Copy out the entries below exactly as they stand, but only from the line containing "[(c - 0.03, -0.042, 0.84), (c" through the line containing "loft(bm, [(xa, y, z)".

**MATERIAL TO PROCESS:**
Start of Block

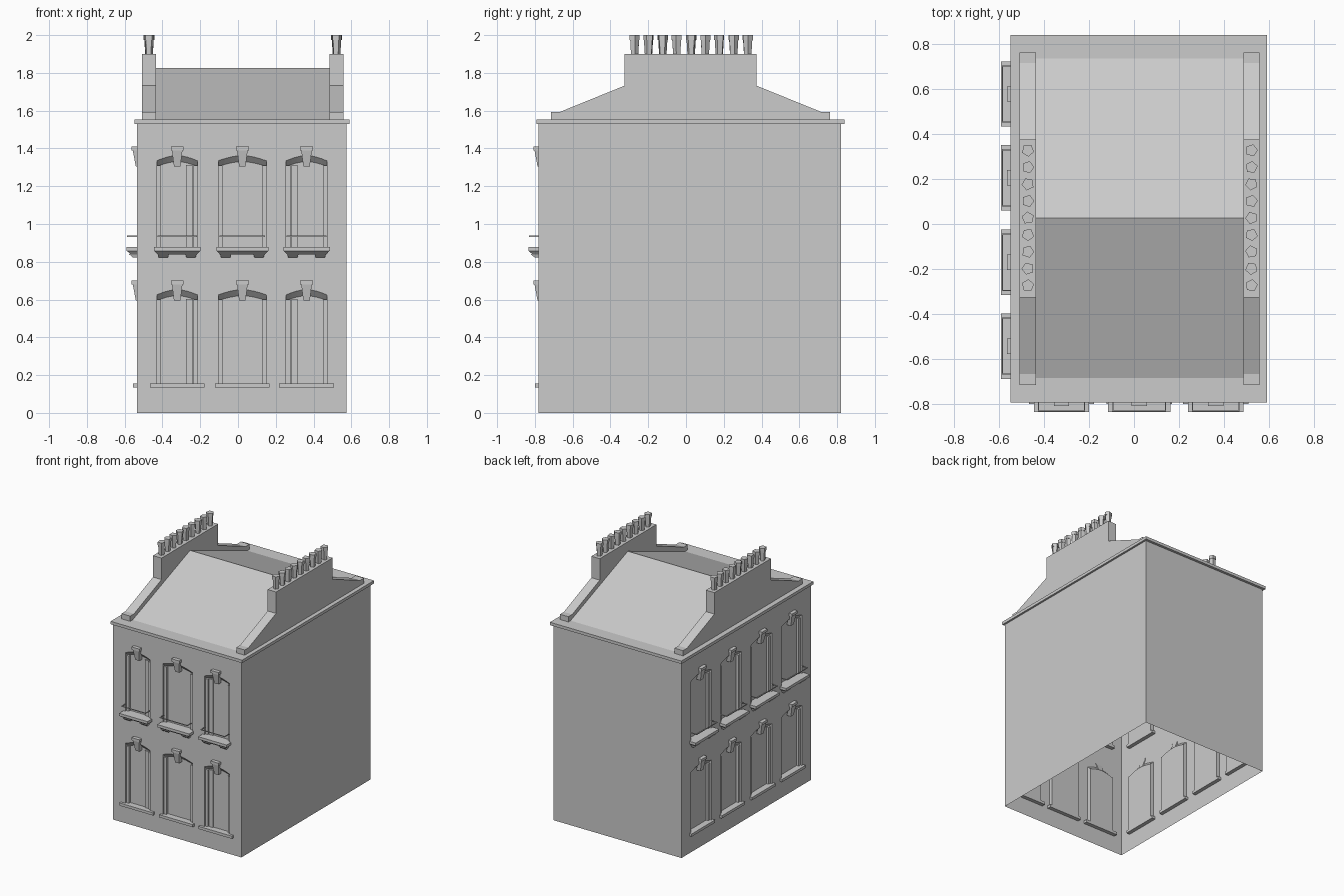
import bpy, bmesh, math, random
from mathutils import Matrix, Vector

random.seed(4)
cube = bpy.data.objects.get("Cube")
if cube:
    bpy.data.objects.remove(cube, do_unlink=True)

stone = bpy.data.materials.new("pale_grey_stone")
stone.use_nodes = True
GREY = (0.6, 0.6, 0.6, 1)
stone.diffuse_color = GREY
stone.node_tree.nodes["Principled BSDF"].inputs["Base Color"].default_value = GREY

X0, X1, Y0, Y1 = -0.535, 0.575, -0.78, 0.82   # wall faces
EAVE, TOP = 1.53, 1.553


def finish(name, bm):
    bmesh.ops.recalc_face_normals(bm, faces=bm.faces)
    mesh = bpy.data.meshes.new(name)
    bm.to_mesh(mesh)
    bm.free()
    mesh.materials.append(stone)
    obj = bpy.data.objects.new(name, mesh)
    bpy.context.collection.objects.link(obj)
    return obj


def loft(bm, ring_a, ring_b, m=Matrix()):
    """Closed solid between two matching rings."""
    a = [bm.verts.new(m @ Vector(p)) for p in ring_a]
    b = [bm.verts.new(m @ Vector(p)) for p in ring_b]
    bm.faces.new(a)
    bm.faces.new(b[::-1])
    for i in range(len(a)):
        j = (i + 1) % len(a)
        bm.faces.new((a[i], b[i], b[j], a[j]))


def rect(x0, x1, z0, z1, y):
    return [(x0, y, z0), (x1, y, z0), (x1, y, z1), (x0, y, z1)]


def box(bm, x0, x1, y0, y1, z0, z1, m=Matrix()):
    loft(bm, rect(x0, x1, z0, z1, y0), rect(x0, x1, z0, z1, y1), m)


def arch(w, z0, spring, rise, y):
    """Opening outline with a shallow arched head."""
    n = 8
    head = [(w * (1 - 2 * i / n), y, spring + rise * math.sin(math.pi * i / n))
            for i in range(n + 1)]
    return [(-w, y, z0), (w, y, z0)] + head


# Window frames of reference: local -y points out of the wall, wall plane at y = 0
front = [(-0.322, 0.108, 0.123, 1), (0.023, 0.127, 0.138, 0), (0.363, 0.108, 0.123, -1)]
bays = [(Matrix.Translation((x, Y0, 0)), w, s, e) for x, w, s, e in front]
turn = Matrix.Rotation(-math.pi / 2, 4, 'Z')
for y in (0.577, 0.205, -0.17, -0.542):
    bays.append((Matrix.Translation((X0, y, 0)) @ turn, 0.127, 0.145, 0))
FLOORS = [(0.155, 0.595), (0.87, 1.305)]     # sill top, arch spring
DEPTH = 0.03

# Walls with recessed windows, open underneath
bm = bmesh.new()
box(bm, X0, X1, Y0, Y1, 0, EAVE)
walls = finish("walls", bm)
bm = bmesh.new()
for m, w, s, e in bays:
    for sill, spring in FLOORS:
        k = 0.04 / DEPTH                      # extend the splay clear of the wall
        loft(bm, arch(w, sill, spring + 0.03 + 0.03 * k, 0.03, -0.04),
             arch(w, sill, spring, 0.025, DEPTH), m)
cutter = finish("window_cutter", bm)
cutter.hide_render = True
mod = walls.modifiers.new("recesses", 'BOOLEAN')
mod.object = cutter
mod.solver = 'EXACT'
bpy.context.view_layer.update()
cut = bpy.data.meshes.new_from_object(walls.evaluated_get(bpy.context.evaluated_depsgraph_get()))
walls.modifiers.clear()
walls.data = cut
bpy.data.objects.remove(cutter, do_unlink=True)
bm = bmesh.new()
bm.from_mesh(cut)
base = [f for f in bm.faces if all(v.co.z < 0.001 for v in f.verts)]
bmesh.ops.delete(bm, geom=base, context='FACES')
bm.to_mesh(cut)
bm.free()

# Window dressings
frames, stones, sills, ledges, rails = (bmesh.new() for _ in range(5))
for m, w, s, e in bays:
    for sill, spring in FLOORS:
        for side in (-1, 1):
            a, b = sorted((side * w, side * (w - 0.022)))
            box(frames, a, b, 0.012, DEPTH, sill, spring + 0.005, m)
        if e:
            a, b = sorted((e * (w - 0.06), e * (w - 0.027)))
            box(frames, a, b, 0.02, DEPTH, sill, spring + 0.008, m)
        # tapered keystone with a cap
        z = spring
        loft(stones, [(-0.017, -0.006, z), (0.017, -0.006, z), (0.017, DEPTH, z), (-0.017, DEPTH, z)],
             [(-0.028, -0.022, z + 0.085), (0.028, -0.022, z + 0.085),
              (0.028, 0.002, z + 0.085), (-0.028, 0.002, z + 0.085)], m)
        box(stones, -0.034, 0.034, -0.028, 0.002, z + 0.085, z + 0.105, m)
    # plain ground sill
    box(sills, -0.145, 0.145, -0.02, DEPTH, 0.135, 0.156, m)
    # upper ledge: slab, tapered moulding and two brackets
    box(ledges, -s, s, -0.055, DEPTH, 0.856, 0.877, m)
    t, u = s - 0.003, s - 0.02
    loft(ledges, [(-u, -0.03, 0.838), (u, -0.03, 0.838), (u, 0, 0.838), (-u, 0, 0.838)],
         [(-t, -0.052, 0.856), (t, -0.052, 0.856), (t, 0, 0.856), (-t, 0, 0.856)], m)
    for side in (-1, 1):
        c = side * (s - 0.05)
        loft(ledges, [(c - 0.024, -0.02, 0.822), (c + 0.024, -0.02, 0.822),
                      (c + 0.024, 0, 0.822), (c - 0.024, 0, 0.822)],
             [(c - 0.03, -0.042, 0.84), (c + 0.03, -0.042, 0.84),
              (c + 0.03, 0, 0.84), (c - 0.03, 0, 0.84)], m)
    # thin guard rail
    r = s - 0.018
    box(rails, -r, r, -0.052, -0.047, 0.932, 0.938, m)
    for side in (-1, 1):
        a, b = sorted((side * r, side * (r - 0.005)))
        box(rails, a, b, -0.047, 0.0, 0.932, 0.938, m)
for name, part in (("window_frames", frames), ("keystones", stones), ("ground_sills", sills),
                   ("upper_ledges", ledges), ("guard_rails", rails)):
    finish(name, part)

# Cornice
bm = bmesh.new()
box(bm, -0.548, 0.59, -0.792, 0.84, EAVE, TOP)
finish("cornice", bm)

# Gabled roof
bm = bmesh.new()
gable = [(-0.683, TOP), (0.735, TOP), (0.027, 1.826)]
loft(bm, [(-0.45, y, z) for y, z in gable], [(0.5, y, z) for y, z in gable])
finish("roof", bm)

# Parapet and chimney stack at each end, with a row of pots
half = [(0.738, TOP), (0.738, 1.594), (0.69, 1.594), (0.35, 1.732), (0.35, 1.9)]
MID = 0.024
outline = [(MID + y, z) for y, z in half] + [(MID - y, z) for y, z in reversed(half)]
for side, xa, xb in (("right", -0.508, -0.434), ("left", 0.485, 0.558)):
    bm = bmesh.new()
    loft(bm, [(xa, y, z) for y, z in outline], [(xb, y, z) for y, z in outline])
    finish(side + "_chimney_wall", bm)
    bm = bmesh.new()
    for i in range(9):
        spin = random.uniform(0, math.tau)
        at = Matrix.Translation(((xa + xb) / 2, 0.027 + (i - 4) * 0.075, 0))
        m = at @ Matrix.Rotation(spin, 4, 'Z')
        rings = [[(r * math.cos(math.tau * k / 5), r * math.sin(math.tau * k / 5), z)
                  for k in range(5)]
                 for r, z in ((0.02, 1.895), (0.025, 1.975), (0.028, 1.975), (0.028, 2.0))]
        loft(bm, rings[0], rings[1], m)
        loft(bm, rings[2], rings[3], m)
    finish(side + "_chimney_pots", bm)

End of Block

**EXERCISE OUTPUT:**
             [(c - 0.03, -0.042, 0.84), (c + 0.03, -0.042, 0.84),
              (c + 0.03, 0, 0.84), (c - 0.03, 0, 0.84)], m)
    # thin guard rail
    r = s - 0.018
    box(rails, -r, r, -0.052, -0.047, 0.932, 0.938, m)
    for side in (-1, 1):
        a, b = sorted((side * r, side * (r - 0.005)))
        box(rails, a, b, -0.047, 0.0, 0.932, 0.938, m)
for name, part in (("window_frames", frames), ("keystones", stones), ("ground_sills", sills),
                   ("upper_ledges", ledges), ("guard_rails", rails)):
    finish(name, part)

# Cornice
bm = bmesh.new()
box(bm, -0.548, 0.59, -0.792, 0.84, EAVE, TOP)
finish("cornice", bm)

# Gabled roof
bm = bmesh.new()
gable = [(-0.683, TOP), (0.735, TOP), (0.027, 1.826)]
loft(bm, [(-0.45, y, z) for y, z in gable], [(0.5, y, z) for y, z in gable])
finish("roof", bm)

# Parapet and chimney stack at each end, with a row of pots
half = [(0.738, TOP), (0.738, 1.594), (0.69, 1.594), (0.35, 1.732), (0.35, 1.9)]
MID = 0.024
outline = [(MID + y, z) for y, z in half] + [(MID - y, z) for y, z in reversed(half)]
for side, xa, xb in (("right", -0.508, -0.434), ("left", 0.485, 0.558)):
    bm = bmesh.new()
    loft(bm, [(xa, y, z) for y, z in outline], [(xb, y, z) for y, z in outline])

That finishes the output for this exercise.